- _WORK ITEM_
Starting at the line that contains "# Row of five" and ending at the line that contains "tube.location.x = (i - 2) * 0.314", the lines below are to be given again exactly, with nothing added.

### GIVEN DATA

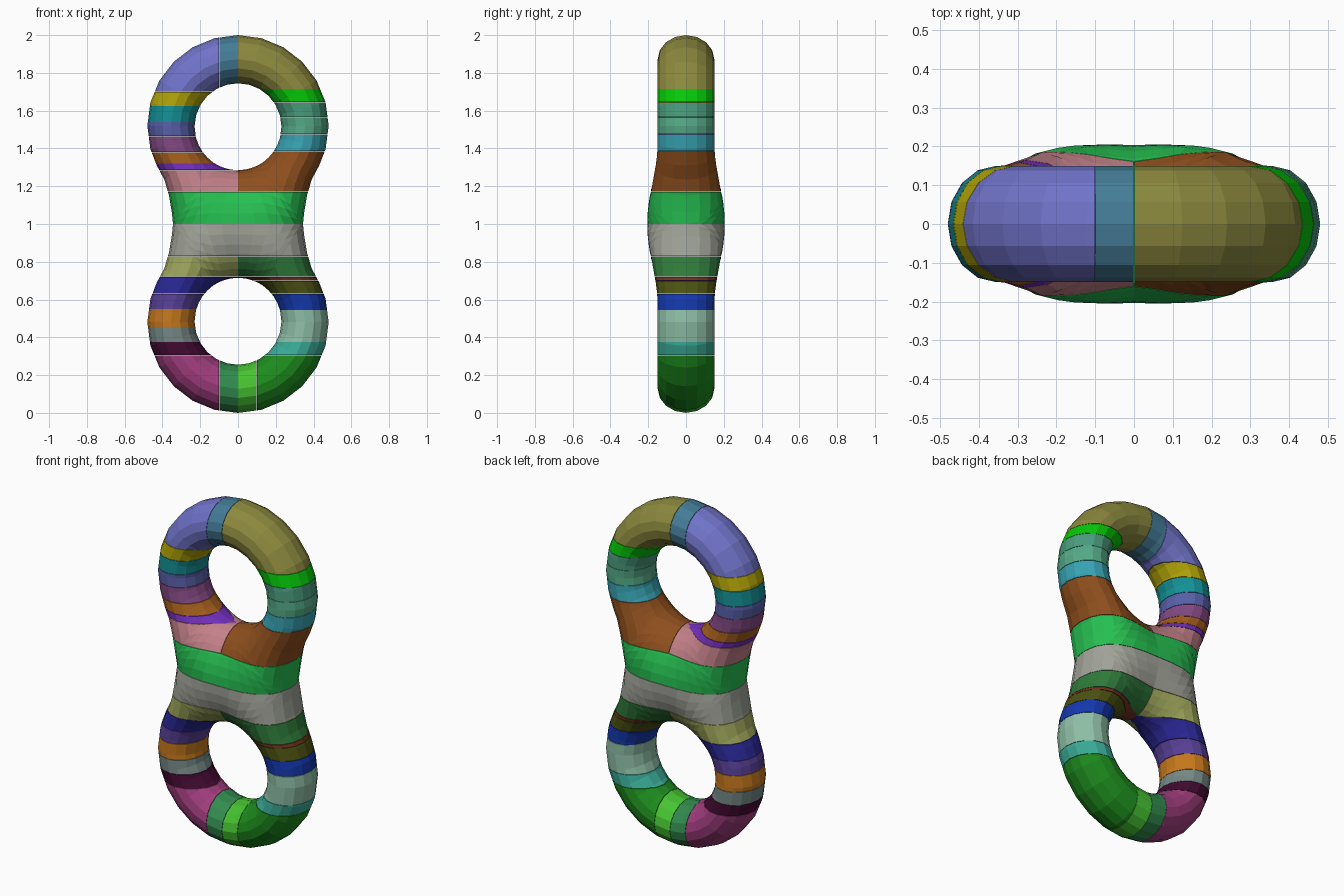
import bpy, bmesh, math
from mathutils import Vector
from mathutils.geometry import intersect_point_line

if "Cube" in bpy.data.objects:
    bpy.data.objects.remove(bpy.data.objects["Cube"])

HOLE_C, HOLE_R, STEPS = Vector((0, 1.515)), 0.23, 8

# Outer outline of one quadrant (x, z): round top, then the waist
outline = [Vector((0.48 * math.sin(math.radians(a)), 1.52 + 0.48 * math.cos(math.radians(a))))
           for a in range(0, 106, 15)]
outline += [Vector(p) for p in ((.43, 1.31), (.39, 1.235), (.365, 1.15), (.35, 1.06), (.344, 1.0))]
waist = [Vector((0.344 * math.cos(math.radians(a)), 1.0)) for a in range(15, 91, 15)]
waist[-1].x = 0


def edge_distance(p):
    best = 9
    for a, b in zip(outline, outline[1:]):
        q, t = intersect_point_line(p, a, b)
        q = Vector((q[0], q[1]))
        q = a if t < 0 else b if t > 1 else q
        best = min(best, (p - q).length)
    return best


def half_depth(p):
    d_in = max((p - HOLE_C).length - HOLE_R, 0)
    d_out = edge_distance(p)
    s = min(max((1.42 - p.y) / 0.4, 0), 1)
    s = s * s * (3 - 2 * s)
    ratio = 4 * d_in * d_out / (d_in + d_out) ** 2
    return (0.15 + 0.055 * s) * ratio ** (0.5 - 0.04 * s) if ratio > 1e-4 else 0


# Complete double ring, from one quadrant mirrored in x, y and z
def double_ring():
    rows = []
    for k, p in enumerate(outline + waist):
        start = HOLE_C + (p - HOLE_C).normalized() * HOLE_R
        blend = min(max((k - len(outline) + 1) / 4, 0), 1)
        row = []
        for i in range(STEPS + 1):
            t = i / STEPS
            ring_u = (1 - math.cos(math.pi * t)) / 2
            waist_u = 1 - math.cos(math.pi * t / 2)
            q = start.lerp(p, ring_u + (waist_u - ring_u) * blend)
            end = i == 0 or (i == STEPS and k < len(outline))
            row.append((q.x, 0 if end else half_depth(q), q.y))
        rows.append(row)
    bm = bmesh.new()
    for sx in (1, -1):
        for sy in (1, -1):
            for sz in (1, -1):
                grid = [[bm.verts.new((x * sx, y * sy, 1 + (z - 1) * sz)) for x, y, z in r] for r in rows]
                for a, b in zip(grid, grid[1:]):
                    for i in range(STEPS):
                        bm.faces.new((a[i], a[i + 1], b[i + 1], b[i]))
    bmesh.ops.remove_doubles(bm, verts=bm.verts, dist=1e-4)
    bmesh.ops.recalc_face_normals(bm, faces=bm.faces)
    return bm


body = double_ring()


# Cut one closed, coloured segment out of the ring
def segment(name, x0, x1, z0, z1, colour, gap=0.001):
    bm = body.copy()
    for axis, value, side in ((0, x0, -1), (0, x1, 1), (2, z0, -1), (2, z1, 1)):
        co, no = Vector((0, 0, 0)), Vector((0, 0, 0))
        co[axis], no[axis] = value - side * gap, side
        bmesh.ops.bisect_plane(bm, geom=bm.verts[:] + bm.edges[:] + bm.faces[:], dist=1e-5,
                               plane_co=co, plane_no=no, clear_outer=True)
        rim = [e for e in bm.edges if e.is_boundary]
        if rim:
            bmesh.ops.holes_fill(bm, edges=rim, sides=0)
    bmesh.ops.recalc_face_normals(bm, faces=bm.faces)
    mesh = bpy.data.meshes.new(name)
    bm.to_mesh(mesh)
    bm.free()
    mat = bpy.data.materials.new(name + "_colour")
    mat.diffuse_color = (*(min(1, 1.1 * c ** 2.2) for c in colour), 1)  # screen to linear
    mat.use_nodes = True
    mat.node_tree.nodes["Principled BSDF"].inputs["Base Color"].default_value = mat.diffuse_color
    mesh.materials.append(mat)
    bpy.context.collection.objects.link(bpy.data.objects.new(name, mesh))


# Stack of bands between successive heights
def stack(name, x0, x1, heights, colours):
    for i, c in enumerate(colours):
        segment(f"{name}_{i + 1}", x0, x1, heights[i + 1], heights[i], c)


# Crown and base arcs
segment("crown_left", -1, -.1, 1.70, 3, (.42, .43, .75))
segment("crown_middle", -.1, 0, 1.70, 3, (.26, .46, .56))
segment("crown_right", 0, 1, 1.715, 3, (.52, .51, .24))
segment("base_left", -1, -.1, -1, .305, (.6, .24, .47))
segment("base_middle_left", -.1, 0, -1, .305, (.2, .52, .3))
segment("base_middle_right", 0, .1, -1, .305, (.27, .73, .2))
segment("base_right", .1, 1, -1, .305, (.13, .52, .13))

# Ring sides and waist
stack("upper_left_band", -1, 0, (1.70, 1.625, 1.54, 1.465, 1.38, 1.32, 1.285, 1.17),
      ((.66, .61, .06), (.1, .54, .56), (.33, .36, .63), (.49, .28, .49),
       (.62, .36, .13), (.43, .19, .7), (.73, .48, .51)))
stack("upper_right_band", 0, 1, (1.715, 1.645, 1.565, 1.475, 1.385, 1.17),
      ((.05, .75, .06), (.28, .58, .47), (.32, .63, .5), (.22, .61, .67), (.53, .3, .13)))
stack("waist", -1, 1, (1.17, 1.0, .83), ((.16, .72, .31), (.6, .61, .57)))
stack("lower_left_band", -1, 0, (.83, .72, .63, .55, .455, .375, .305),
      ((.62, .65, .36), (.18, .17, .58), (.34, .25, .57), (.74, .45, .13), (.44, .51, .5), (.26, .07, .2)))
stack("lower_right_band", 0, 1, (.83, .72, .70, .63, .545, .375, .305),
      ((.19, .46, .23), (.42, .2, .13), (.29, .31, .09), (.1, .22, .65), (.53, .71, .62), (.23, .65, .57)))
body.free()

######
### GIVEN DATA

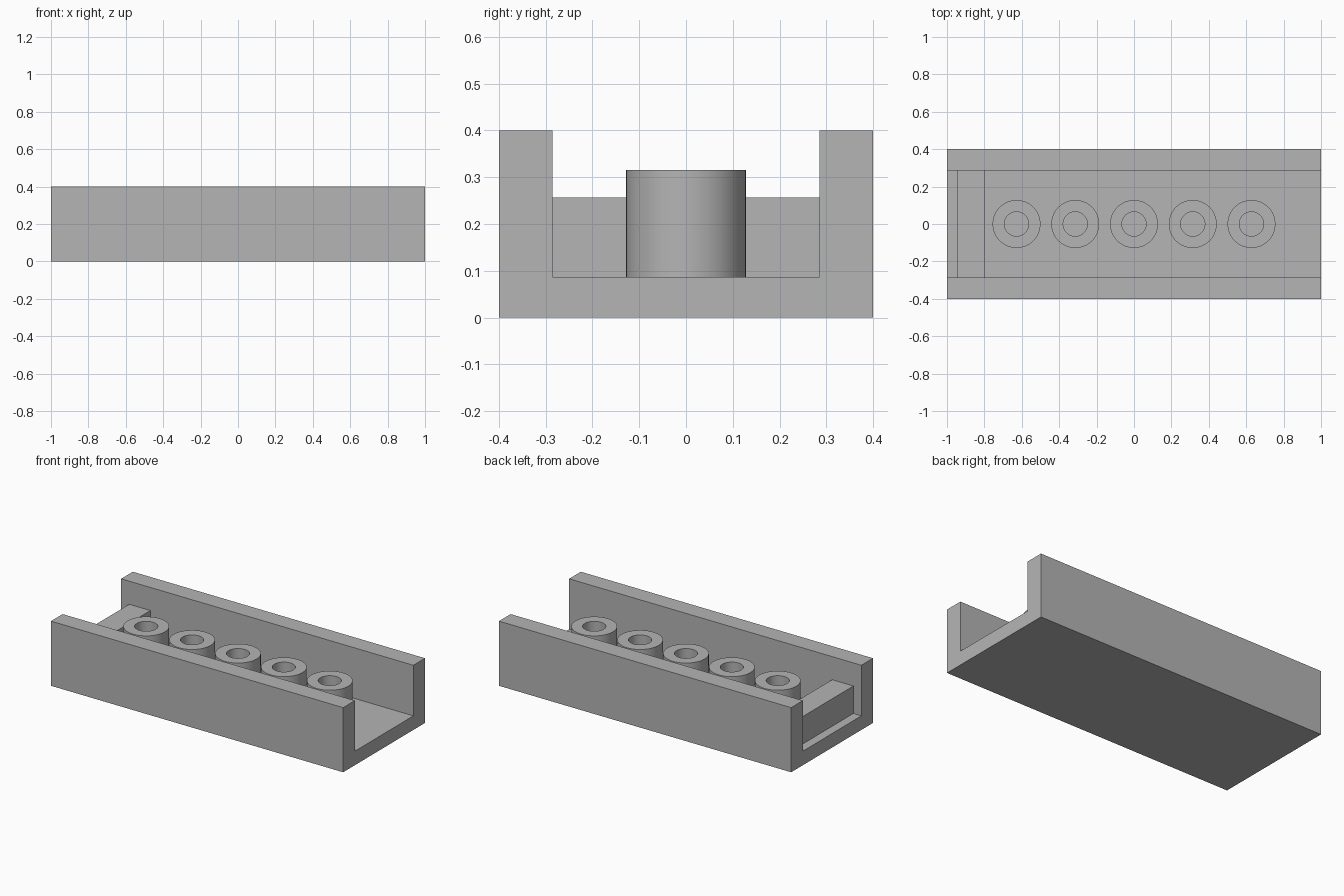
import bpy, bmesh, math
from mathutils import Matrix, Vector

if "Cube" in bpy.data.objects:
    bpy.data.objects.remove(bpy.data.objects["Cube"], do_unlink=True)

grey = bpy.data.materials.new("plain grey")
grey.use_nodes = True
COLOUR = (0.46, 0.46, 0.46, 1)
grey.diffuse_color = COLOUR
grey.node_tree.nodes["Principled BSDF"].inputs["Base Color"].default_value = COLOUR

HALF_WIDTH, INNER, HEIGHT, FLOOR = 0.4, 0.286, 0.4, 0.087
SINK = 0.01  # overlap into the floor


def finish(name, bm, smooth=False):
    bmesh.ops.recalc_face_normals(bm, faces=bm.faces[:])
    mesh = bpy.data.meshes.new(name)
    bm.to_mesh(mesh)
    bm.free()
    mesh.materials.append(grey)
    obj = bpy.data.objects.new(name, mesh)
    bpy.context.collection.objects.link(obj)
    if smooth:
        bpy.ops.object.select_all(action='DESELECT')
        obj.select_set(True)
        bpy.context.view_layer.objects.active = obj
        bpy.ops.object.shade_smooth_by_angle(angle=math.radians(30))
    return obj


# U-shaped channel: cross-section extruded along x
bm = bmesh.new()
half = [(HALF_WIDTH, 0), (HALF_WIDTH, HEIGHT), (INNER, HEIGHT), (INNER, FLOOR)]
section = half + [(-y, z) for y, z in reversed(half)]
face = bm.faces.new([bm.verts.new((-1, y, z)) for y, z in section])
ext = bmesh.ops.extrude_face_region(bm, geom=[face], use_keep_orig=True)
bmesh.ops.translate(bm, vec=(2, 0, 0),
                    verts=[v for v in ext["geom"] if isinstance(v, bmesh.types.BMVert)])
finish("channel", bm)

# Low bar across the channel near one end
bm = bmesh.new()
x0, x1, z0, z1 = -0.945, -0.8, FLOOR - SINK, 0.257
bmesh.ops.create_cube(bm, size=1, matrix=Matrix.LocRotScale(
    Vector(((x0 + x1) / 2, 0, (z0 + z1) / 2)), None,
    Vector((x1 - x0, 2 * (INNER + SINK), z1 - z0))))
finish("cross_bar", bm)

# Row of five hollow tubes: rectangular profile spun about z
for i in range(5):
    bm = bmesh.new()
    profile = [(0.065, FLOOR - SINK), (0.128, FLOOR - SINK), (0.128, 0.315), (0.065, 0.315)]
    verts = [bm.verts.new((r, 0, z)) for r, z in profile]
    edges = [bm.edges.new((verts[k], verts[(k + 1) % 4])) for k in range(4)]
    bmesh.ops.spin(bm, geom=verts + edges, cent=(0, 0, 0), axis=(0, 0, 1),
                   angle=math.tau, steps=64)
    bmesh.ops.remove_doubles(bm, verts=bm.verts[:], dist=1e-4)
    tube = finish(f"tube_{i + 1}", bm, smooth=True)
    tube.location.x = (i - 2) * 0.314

######

- _THE ANSWER_
# Row of five hollow tubes: rectangular profile spun about z
for i in range(5):
    bm = bmesh.new()
    profile = [(0.065, FLOOR - SINK), (0.128, FLOOR - SINK), (0.128, 0.315), (0.065, 0.315)]
    verts = [bm.verts.new((r, 0, z)) for r, z in profile]
    edges = [bm.edges.new((verts[k], verts[(k + 1) % 4])) for k in range(4)]
    bmesh.ops.spin(bm, geom=verts + edges, cent=(0, 0, 0), axis=(0, 0, 1),
                   angle=math.tau, steps=64)
    bmesh.ops.remove_doubles(bm, verts=bm.verts[:], dist=1e-4)
    tube = finish(f"tube_{i + 1}", bm, smooth=True)
    tube.location.x = (i - 2) * 0.314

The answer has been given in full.